Will consumers become even more frugal post-pandemic?
A recent survey conducted on behalf of Ollie’s, the closeout chain, found 54 percent of Americans consider being called “cheap” a compliment at times and 53 percent are proud of being labeled a bargain hunter.
“We’ve never met anyone who doesn’t love a bargain,” said John Swygert, president and CEO at Ollie’s, in a press release.
The survey comes as the pandemic has seen an extended period of healthy full-price selling across many retail channels due in part to lean inventory levels tied to supply chain disruptions as well as the benefits of federal stimulus funds.
Other surveys have likewise explored whether the pandemic would result in a change in the frugalness many had embraced since the Great Recession.
A survey last December from wealth management company Personal Capital found that many people started to tighten their belts and adopt more frugal habits over the pandemic, whether that was out of necessity due to hardship or out of the fear of the unknown.

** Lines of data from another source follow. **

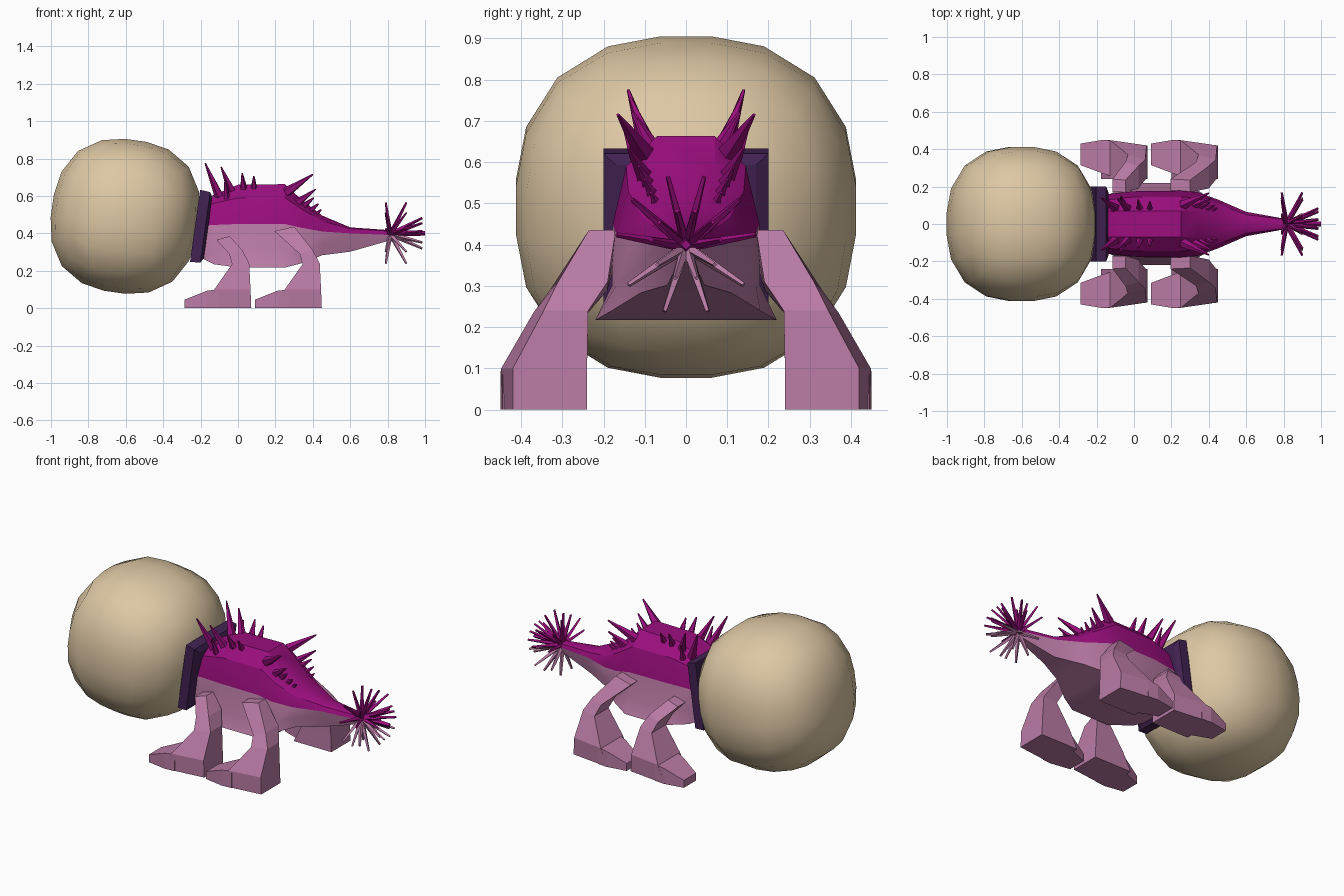
import bpy, bmesh, math
from mathutils import Vector, Matrix

if "Cube" in bpy.data.objects:
    bpy.data.objects.remove(bpy.data.objects["Cube"])


def material(name, r, g, b):
    m = bpy.data.materials.new(name)
    lin = [((c / 255 + 0.055) / 1.055) ** 2.4 if c > 10 else c / 255 / 12.92 for c in (r, g, b)]
    m.diffuse_color = (*lin, 1)
    m.use_nodes = True
    m.node_tree.nodes["Principled BSDF"].inputs["Base Color"].default_value = m.diffuse_color
    return m


CREAM = material("cream", 222, 200, 164)
MAGENTA = material("magenta", 155, 14, 126)
PINK = material("dusty_pink", 186, 123, 165)
PLUM = material("dark_plum", 66, 34, 82)


def finish(bm, name, mats, smooth=None):
    bmesh.ops.recalc_face_normals(bm, faces=bm.faces)
    me = bpy.data.meshes.new(name)
    bm.to_mesh(me)
    bm.free()
    ob = bpy.data.objects.new(name, me)
    bpy.context.collection.objects.link(ob)
    for m in mats:
        me.materials.append(m)
    if smooth:
        bpy.ops.object.select_all(action='DESELECT')
        ob.select_set(True)
        bpy.context.view_layer.objects.active = ob
        bpy.ops.object.shade_smooth_by_angle(angle=math.radians(smooth))
    return ob


def loft(bm, rings, index_rule=lambda i: 0):
    """Skin closed rings of equal size and cap both ends."""
    vs = [[bm.verts.new(p) for p in r] for r in rings]
    n = len(vs[0])
    for a, b in zip(vs, vs[1:]):
        for i in range(n):
            f = bm.faces.new((a[i], a[(i + 1) % n], b[(i + 1) % n], b[i]))
            f.material_index = index_rule(i)
    bm.faces.new(vs[0])
    bm.faces.new(vs[-1][::-1])


def spike(bm, base, tip, r, blunt, sides=5, mat=0):
    base, tip = Vector(base), Vector(tip)
    d = tip - base
    rot = d.to_track_quat('Z', 'Y').to_matrix().to_4x4()
    geo = bmesh.ops.create_cone(bm, cap_ends=True, segments=sides, radius1=r, radius2=blunt,
                                depth=d.length, matrix=Matrix.Translation((base + tip) / 2) @ rot)
    for f in {f for v in geo['verts'] for f in v.link_faces}:
        f.material_index = mat


TILT = Matrix.Rotation(math.radians(8), 4, 'Y')

# Big rounded tail-less ball: gridded cube pushed onto a squarish sphere
bm = bmesh.new()
bmesh.ops.create_cube(bm, size=2)
bmesh.ops.subdivide_edges(bm, edges=bm.edges[:], cuts=4, use_grid_fill=True)
for v in bm.verts:
    p = Vector([math.tan(c * 0.86) for c in v.co])
    norm = sum(abs(c) ** 2.45 for c in p) ** (1 / 2.45)
    p /= norm
    v.co = Vector((p.x * 0.397, p.y * 0.415, p.z * 0.413))
bm.transform(Matrix.Translation((-0.603, 0, 0.491)) @ TILT)
finish(bm, "round_ball", [CREAM], 40)

# Bevelled collar plate between ball and body
bm = bmesh.new()
loft(bm, [[(x, sy * w, sz * h) for sy, sz in ((1, 1), (-1, 1), (-1, -1), (1, -1))]
          for x, w, h in ((-0.035, 0.2, 0.195), (0.02, 0.2, 0.19), (0.035, 0.17, 0.165))])
bm.transform(Matrix.Translation((-0.195, 0, 0.435)) @ TILT)
finish(bm, "collar", [PLUM])

# Body and tail: x, then (half width, height) at top, shoulder, waist, hip, belly
stations = [
    (-0.20, (.06, .57), (.12, .53), (.15, .44), (.15, .32), (.14, .27)),
    (-0.13, (.07, .605), (.13, .56), (.16, .445), (.16, .31), (.16, .235)),
    (0.00, (.07, .66), (.145, .59), (.175, .45), (.18, .30), (.22, .217)),
    (0.25, (.07, .663), (.145, .59), (.178, .45), (.18, .30), (.22, .217)),
    (0.34, (.07, .58), (.14, .53), (.17, .43), (.17, .30), (.18, .24)),
    (0.45, (.06, .495), (.105, .465), (.13, .41), (.12, .34), (.11, .283)),
    (0.60, (.03, .432), (.05, .425), (.065, .40), (.055, .35), (.045, .302)),
    (0.84, (.012, .415), (.02, .41), (.022, .39), (.02, .38), (.012, .37)),
]
bm = bmesh.new()
rings = [[(x, w, z) for w, z in pts] + [(x, -w, z) for w, z in pts[::-1]] for x, *pts in stations]
loft(bm, rings, lambda i: 0 if i in (0, 1, 7, 8, 9) else 1)
finish(bm, "body_and_tail", [MAGENTA, PINK], 30)


# Legs: column lofted from hip to heel plus a wedge foot
def leg(name, side, dx, hip):
    (fx, fz), (bx, bz) = hip
    # front x, front z, back x, back z, inner y, outer y front, outer y back
    col = [(fx, fz, bx, bz, .17, .24, .235),
           (.36 + dx - .03, .29, .40 + dx, .31, .19, .33, .31),
           (.345 + dx, .235, .437 + dx, .24, .237, .37, .345),
           (.25 + dx, .10, .444 + dx, .10, .24, .448, .42),
           (.20 + dx, 0, .448 + dx, 0, .24, .45, .42)]
    bm = bmesh.new()
    loft(bm, [[(a, side * yi, az), (b, side * yi, bz_), (b, side * yob, bz_), (a, side * yof, az)]
              for a, az, b, bz_, yi, yof, yob in col])
    foot = [(.27, .10, .25, .445), (.21, .093, .27, .45), (.09, .045, .315, .43)]
    loft(bm, [[(x + dx, side * yi, 0), (x + dx, side * yi, z), (x + dx, side * yo, z),
               (x + dx, side * yo, 0)] for x, z, yi, yo in foot])
    finish(bm, name, [PINK])


for side, word in ((-1, "right"), (1, "left")):
    leg("fore_leg_" + word, side, -0.377, ((-.115, .365), (-.045, .385)))
    leg("hind_leg_" + word, side, 0, ((.195, .412), (.30, .436)))

# Back spikes, mirrored in pairs: base, tip, radius
pairs = [((-.10, .085, .60), (-.175, .14, .775), .026), ((-.035, .085, .63), (-.09, .135, .755), .024),
         ((-.06, .115, .59), (-.07, .15, .685), .018), ((.03, .085, .64), (.022, .13, .722), .02),
         ((.085, .085, .645), (.085, .12, .705), .017), ((.26, .10, .62), (.40, .165, .715), .028),
         ((.32, .10, .565), (.415, .14, .635), .022), ((.35, .09, .545), (.405, .115, .59), .018),
         ((.385, .08, .52), (.43, .10, .558), .016), ((.41, .07, .495), (.445, .085, .527), .014)]
bm = bmesh.new()
for (bx, by, bz), (tx, ty, tz), r in pairs:
    for s in (1, -1):
        spike(bm, (bx, s * by, bz), (tx, s * ty, tz), r, .004)
finish(bm, "back_spikes", [MAGENTA])

# Tail burst: three fans leaning further and further back, pink underneath
bm = bmesh.new()
for dx, radius in ((-.03, .17), (.08, .17), (.165, .085)):
    for ang in (8, 40, 75, -35, -72):
        for s in (1, -1):
            a = math.radians(ang)
            tip = (.82 + dx, s * radius * math.cos(a), .40 + radius * math.sin(a))
            spike(bm, (.815, 0, .395), tip, .014, .006, 4, 0 if ang > 0 else 1)
spike(bm, (.82, 0, .40), (1.0, 0, .40), .018, .012, 4)
finish(bm, "tail_burst", [MAGENTA, PINK])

By the early months of this year, however, reports arrived that many Americans were finally emerging from the pandemic eager to splurge on everything from travel and sports events to restaurants, especially those able to trim their debt over the last two years amid record low unemployment rates across many states.
Inflationary pressures related to pandemic-driven supply chain disruption, however, have also been leading consumers to restrain spending in other areas.
According to a Forbes Advisor survey that came out in mid-June, a full two-thirds of Americans say they are dipping into their savings as prices for goods and services spike, including 31 percent who have substantially or completely drained their savings.
Jungle Scout’s “Q2 2022 Consumer Trends Report” found 59 percent of consumers buying less expensive brands to cut costs and 48 percent more likely to shop from a brand that has consistently lower prices.
A Washington Post article from June 18 found households cutting back on not only big-ticket purchases, but eating out, vacation plans and routine non-essentials such as manicures and home cleaning appointments amid rising prices and increased recession warnings.
Douglas Duncan, chief economist at Fannie Mae, told the Post, “The consumer is coming under stress.”
- Most Americans are proud to be labeled a ‘Bargain Hunter’ Saying Finding Great Deals is a True Mood Booster – Good News Network/Ollie’s
- Calling all Cheapskates … Ollie’s Wants You! – Ollie’s
- Coinstar Survey Shows Consumers are Developing Good Budgeting and Saving Habits During COVID-19 – Coinstar
- Survey: Have Americans Become More Frugal? – Personal Capital
- 2 Out Of 3 Americans Say They’re Blowing Through Savings to Cope With Inflation — Do This Instead – Forbes
- Report: 59% of U.S. Consumers Are Buying Less Expensive Brands to Combat Inflation – JungleScout
- Americans are starting to pull back on travel and restaurants – The Washington Post
DISCUSSION QUESTIONS: Do you think consumers are likely becoming more frugal or less so post-pandemic? Do you see inflation, job/wage growth or some other factor particularly determining whether price-consciousness increases or decreases?